(Materials provided Opens)

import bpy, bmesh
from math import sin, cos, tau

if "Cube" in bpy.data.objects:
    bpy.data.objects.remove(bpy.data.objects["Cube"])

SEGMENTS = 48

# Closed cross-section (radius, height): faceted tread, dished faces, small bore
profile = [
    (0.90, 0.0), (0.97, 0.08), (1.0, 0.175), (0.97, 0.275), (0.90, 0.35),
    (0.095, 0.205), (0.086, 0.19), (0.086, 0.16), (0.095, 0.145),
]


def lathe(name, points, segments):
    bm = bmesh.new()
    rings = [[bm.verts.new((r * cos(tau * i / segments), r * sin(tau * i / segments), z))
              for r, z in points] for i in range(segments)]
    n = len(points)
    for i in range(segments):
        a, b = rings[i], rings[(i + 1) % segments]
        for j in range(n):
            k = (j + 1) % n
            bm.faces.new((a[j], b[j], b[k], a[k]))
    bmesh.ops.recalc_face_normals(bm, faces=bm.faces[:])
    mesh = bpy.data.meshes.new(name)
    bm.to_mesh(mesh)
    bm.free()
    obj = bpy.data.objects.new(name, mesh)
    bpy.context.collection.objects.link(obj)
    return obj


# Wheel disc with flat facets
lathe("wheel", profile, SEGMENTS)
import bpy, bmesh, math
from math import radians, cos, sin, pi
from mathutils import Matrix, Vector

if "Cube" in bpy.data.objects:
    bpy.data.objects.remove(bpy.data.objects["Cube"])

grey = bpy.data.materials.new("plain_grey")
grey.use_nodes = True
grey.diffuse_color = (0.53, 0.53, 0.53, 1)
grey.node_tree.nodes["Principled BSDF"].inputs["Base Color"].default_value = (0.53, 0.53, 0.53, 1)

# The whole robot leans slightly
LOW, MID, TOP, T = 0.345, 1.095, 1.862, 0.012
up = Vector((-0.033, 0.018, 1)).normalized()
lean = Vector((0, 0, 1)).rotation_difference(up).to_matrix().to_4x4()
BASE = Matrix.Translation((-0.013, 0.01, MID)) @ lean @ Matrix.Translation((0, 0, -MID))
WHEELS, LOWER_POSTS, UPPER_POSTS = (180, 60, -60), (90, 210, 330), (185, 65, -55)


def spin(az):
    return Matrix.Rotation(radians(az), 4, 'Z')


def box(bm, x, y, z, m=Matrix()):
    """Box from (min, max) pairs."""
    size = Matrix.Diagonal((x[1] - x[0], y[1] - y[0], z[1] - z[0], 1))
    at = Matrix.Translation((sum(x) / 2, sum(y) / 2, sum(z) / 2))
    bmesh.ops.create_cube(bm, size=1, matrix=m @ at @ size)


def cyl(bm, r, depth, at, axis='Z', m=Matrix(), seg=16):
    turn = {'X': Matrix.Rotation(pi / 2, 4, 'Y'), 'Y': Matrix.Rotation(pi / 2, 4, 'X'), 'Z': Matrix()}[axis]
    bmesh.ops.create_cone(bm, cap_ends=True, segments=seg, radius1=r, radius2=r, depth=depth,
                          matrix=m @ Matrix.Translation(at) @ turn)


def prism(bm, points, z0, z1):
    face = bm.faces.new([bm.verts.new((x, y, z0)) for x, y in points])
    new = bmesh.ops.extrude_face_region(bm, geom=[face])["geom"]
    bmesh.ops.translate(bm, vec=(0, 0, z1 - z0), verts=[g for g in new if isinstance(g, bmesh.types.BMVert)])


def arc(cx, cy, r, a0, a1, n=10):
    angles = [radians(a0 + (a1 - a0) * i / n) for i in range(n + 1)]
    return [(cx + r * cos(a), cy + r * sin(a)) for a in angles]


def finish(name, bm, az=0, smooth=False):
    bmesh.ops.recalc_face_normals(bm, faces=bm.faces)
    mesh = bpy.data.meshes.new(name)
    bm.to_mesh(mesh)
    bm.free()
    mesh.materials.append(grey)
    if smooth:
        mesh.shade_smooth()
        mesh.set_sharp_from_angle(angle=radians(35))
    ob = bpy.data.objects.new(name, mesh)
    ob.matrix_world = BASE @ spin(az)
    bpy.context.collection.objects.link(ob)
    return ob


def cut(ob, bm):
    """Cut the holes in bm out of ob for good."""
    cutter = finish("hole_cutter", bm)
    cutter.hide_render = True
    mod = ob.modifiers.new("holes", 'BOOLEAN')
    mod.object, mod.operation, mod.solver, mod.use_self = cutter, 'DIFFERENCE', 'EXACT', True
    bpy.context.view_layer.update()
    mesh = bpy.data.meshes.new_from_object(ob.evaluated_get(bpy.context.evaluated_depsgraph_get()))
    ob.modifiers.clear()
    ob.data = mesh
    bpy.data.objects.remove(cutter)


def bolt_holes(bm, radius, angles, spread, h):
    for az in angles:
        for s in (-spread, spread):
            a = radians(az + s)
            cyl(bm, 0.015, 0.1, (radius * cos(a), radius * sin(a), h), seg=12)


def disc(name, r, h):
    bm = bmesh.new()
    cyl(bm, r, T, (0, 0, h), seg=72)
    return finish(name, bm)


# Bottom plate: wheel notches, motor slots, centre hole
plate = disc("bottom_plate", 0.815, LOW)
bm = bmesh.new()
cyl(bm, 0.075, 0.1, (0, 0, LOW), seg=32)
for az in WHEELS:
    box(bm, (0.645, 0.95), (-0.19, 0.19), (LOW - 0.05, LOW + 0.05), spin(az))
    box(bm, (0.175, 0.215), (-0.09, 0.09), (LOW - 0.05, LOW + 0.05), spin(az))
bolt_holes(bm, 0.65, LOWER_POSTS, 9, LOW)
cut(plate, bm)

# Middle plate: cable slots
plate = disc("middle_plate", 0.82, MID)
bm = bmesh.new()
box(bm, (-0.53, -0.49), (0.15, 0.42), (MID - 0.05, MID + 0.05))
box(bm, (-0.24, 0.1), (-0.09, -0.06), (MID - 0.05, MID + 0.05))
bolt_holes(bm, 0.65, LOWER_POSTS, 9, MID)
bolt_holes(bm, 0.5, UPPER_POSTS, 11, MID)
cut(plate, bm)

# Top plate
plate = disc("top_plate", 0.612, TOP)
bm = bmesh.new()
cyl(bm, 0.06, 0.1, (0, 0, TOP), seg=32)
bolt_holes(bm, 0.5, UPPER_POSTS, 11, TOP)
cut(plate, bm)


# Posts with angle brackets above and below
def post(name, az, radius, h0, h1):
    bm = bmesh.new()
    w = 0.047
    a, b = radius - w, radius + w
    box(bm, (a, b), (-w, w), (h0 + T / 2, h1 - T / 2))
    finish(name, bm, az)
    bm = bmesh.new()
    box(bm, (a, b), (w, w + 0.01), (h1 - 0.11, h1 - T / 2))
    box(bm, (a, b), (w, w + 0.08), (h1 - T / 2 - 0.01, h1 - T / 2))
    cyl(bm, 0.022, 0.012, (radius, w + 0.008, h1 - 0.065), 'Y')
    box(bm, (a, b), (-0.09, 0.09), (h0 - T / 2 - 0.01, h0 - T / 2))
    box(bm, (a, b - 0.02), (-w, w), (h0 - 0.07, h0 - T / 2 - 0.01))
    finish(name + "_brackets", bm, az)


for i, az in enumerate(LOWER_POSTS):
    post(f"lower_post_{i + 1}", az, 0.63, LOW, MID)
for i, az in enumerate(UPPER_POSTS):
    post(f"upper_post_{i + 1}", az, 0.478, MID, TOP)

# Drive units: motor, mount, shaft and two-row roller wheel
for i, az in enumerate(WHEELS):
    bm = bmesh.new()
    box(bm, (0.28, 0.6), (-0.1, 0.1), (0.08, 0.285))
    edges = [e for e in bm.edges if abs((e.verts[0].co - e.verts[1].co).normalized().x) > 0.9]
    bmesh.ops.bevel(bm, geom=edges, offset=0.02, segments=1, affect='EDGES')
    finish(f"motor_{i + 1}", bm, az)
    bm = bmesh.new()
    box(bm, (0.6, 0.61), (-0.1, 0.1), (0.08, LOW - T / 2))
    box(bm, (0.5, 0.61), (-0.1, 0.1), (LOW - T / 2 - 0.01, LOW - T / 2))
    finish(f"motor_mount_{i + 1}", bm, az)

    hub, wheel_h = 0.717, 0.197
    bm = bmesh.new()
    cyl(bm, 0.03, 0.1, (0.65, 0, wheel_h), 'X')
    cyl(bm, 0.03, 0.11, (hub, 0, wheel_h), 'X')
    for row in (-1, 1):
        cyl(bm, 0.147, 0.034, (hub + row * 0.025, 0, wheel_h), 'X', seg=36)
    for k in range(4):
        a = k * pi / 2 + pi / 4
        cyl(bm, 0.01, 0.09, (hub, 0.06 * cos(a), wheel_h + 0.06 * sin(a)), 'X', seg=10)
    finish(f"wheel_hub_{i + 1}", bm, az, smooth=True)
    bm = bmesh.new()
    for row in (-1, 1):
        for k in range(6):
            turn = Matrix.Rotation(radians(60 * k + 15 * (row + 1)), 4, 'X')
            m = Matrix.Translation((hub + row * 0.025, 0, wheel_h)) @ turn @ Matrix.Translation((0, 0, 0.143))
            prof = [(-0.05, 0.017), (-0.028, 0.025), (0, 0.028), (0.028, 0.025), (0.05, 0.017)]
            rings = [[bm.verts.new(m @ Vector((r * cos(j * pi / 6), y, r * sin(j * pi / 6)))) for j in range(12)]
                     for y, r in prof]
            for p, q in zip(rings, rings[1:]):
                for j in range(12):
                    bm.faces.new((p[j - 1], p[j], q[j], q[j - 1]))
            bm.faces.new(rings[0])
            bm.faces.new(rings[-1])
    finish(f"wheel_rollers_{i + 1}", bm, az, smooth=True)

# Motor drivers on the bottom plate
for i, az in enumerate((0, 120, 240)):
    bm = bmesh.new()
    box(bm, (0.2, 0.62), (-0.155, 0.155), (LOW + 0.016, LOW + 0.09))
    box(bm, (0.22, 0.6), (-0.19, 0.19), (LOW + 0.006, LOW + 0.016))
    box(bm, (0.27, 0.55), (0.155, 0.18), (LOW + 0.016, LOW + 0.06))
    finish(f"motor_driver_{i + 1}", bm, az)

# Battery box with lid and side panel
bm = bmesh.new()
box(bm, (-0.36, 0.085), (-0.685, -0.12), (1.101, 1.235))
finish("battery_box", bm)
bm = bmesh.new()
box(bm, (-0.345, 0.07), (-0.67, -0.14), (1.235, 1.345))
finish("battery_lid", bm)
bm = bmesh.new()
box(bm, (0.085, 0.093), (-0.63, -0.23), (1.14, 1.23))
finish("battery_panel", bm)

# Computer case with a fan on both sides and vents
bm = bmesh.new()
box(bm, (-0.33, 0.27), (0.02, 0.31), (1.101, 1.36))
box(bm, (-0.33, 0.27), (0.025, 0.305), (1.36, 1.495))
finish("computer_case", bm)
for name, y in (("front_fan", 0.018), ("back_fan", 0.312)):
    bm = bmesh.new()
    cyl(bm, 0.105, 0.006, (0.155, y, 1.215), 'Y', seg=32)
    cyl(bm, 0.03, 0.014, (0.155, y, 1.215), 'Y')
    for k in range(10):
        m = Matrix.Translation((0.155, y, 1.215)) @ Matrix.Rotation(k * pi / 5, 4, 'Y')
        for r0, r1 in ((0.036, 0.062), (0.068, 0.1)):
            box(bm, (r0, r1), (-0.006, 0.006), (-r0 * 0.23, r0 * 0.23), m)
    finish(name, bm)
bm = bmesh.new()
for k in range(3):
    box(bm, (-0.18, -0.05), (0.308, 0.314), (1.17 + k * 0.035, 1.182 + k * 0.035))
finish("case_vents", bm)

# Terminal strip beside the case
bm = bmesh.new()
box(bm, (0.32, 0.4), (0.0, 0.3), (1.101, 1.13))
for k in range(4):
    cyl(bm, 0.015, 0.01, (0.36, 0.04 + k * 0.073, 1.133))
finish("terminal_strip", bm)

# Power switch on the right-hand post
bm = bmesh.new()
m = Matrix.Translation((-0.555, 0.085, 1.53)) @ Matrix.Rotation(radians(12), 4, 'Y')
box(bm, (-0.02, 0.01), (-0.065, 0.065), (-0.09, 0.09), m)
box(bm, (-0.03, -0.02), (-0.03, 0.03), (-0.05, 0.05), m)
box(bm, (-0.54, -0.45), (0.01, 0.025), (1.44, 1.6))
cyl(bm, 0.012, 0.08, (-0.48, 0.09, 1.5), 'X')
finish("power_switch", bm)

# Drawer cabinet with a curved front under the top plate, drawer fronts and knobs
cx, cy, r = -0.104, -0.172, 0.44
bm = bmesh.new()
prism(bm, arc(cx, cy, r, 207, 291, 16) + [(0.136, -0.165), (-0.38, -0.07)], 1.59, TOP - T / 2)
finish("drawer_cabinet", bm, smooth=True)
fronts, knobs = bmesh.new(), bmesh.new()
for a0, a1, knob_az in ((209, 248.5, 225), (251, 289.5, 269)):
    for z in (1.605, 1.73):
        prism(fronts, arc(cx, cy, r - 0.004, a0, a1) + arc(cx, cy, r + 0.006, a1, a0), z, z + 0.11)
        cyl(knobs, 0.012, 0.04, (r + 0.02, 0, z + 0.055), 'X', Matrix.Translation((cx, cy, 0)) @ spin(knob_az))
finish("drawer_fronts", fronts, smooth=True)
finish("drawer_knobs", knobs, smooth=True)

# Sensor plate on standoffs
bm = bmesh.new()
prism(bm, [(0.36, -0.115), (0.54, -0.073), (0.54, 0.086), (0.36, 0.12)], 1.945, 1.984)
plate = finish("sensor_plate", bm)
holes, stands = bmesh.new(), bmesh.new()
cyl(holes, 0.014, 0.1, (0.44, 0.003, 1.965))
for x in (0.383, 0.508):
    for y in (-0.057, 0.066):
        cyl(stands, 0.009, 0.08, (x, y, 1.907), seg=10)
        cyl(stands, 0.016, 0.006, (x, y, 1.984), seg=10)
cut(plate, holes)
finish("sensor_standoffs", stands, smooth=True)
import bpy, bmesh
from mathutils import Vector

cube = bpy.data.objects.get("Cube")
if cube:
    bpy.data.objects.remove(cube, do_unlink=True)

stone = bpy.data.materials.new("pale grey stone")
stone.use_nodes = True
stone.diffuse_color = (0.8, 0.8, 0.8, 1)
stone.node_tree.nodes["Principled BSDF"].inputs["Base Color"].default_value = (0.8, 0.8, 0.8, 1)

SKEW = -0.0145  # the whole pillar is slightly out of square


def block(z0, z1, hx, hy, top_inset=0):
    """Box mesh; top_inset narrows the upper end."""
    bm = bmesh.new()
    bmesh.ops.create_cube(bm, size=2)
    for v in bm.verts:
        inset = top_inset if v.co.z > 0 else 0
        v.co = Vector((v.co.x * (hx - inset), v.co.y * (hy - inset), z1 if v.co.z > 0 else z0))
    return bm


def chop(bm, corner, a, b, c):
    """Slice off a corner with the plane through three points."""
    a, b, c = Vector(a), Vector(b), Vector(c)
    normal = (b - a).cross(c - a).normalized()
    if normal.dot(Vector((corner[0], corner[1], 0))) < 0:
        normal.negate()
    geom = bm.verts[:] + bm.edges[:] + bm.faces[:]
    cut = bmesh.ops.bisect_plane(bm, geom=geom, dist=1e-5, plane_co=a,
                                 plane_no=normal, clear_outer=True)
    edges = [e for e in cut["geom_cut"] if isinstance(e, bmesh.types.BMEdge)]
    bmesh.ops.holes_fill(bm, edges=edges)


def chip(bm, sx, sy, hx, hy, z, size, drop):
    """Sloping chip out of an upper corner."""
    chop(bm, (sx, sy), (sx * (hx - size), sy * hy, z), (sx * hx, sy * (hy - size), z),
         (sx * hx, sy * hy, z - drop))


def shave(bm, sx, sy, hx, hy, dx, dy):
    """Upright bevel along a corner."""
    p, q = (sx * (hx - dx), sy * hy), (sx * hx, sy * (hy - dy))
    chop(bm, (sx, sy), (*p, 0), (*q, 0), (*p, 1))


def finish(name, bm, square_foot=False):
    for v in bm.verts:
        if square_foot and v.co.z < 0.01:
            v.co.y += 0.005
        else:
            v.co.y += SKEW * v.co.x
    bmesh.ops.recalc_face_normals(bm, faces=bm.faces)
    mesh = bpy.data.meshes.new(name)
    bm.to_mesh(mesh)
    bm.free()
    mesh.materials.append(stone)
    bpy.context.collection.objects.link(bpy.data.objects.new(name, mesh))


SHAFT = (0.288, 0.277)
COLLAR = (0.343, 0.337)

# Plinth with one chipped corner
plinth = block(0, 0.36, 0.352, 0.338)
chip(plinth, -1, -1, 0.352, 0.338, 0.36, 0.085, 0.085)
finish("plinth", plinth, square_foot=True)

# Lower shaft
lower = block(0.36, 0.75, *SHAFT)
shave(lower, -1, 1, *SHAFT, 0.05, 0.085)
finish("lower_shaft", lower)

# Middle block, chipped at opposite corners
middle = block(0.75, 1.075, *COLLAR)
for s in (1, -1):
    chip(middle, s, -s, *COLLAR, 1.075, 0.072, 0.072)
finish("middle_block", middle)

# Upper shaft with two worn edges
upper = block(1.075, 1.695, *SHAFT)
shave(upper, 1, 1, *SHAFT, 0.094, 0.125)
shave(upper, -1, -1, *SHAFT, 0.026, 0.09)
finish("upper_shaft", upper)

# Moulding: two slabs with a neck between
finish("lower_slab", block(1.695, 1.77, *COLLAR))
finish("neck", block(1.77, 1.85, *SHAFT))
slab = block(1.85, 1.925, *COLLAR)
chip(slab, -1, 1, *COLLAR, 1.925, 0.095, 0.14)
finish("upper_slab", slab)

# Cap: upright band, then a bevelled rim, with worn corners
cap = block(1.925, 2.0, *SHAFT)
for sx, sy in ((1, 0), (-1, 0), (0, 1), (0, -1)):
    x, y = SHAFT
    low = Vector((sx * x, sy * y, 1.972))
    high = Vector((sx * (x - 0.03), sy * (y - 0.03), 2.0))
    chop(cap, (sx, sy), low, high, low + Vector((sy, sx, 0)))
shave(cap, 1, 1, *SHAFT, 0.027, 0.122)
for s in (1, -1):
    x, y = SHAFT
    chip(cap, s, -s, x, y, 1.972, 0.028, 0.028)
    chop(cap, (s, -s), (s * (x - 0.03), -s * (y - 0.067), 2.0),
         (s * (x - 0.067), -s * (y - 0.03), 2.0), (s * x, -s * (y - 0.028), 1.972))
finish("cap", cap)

(Materials provided Closes)

* Goal of the exercise:
Set every line down again exactly. Begin with the first line of the entries and finish with the line containing "Vector((0, 0, 1)).rotation_difference(up).to_matrix().to_4x4()".

* Result below:
import bpy, bmesh
from math import sin, cos, tau

if "Cube" in bpy.data.objects:
    bpy.data.objects.remove(bpy.data.objects["Cube"])

SEGMENTS = 48

# Closed cross-section (radius, height): faceted tread, dished faces, small bore
profile = [
    (0.90, 0.0), (0.97, 0.08), (1.0, 0.175), (0.97, 0.275), (0.90, 0.35),
    (0.095, 0.205), (0.086, 0.19), (0.086, 0.16), (0.095, 0.145),
]


def lathe(name, points, segments):
    bm = bmesh.new()
    rings = [[bm.verts.new((r * cos(tau * i / segments), r * sin(tau * i / segments), z))
              for r, z in points] for i in range(segments)]
    n = len(points)
    for i in range(segments):
        a, b = rings[i], rings[(i + 1) % segments]
        for j in range(n):
            k = (j + 1) % n
            bm.faces.new((a[j], b[j], b[k], a[k]))
    bmesh.ops.recalc_face_normals(bm, faces=bm.faces[:])
    mesh = bpy.data.meshes.new(name)
    bm.to_mesh(mesh)
    bm.free()
    obj = bpy.data.objects.new(name, mesh)
    bpy.context.collection.objects.link(obj)
    return obj


# Wheel disc with flat facets
lathe("wheel", profile, SEGMENTS)
import bpy, bmesh, math
from math import radians, cos, sin, pi
from mathutils import Matrix, Vector

if "Cube" in bpy.data.objects:
    bpy.data.objects.remove(bpy.data.objects["Cube"])

grey = bpy.data.materials.new("plain_grey")
grey.use_nodes = True
grey.diffuse_color = (0.53, 0.53, 0.53, 1)
grey.node_tree.nodes["Principled BSDF"].inputs["Base Color"].default_value = (0.53, 0.53, 0.53, 1)

# The whole robot leans slightly
LOW, MID, TOP, T = 0.345, 1.095, 1.862, 0.012
up = Vector((-0.033, 0.018, 1)).normalized()
lean = Vector((0, 0, 1)).rotation_difference(up).to_matrix().to_4x4()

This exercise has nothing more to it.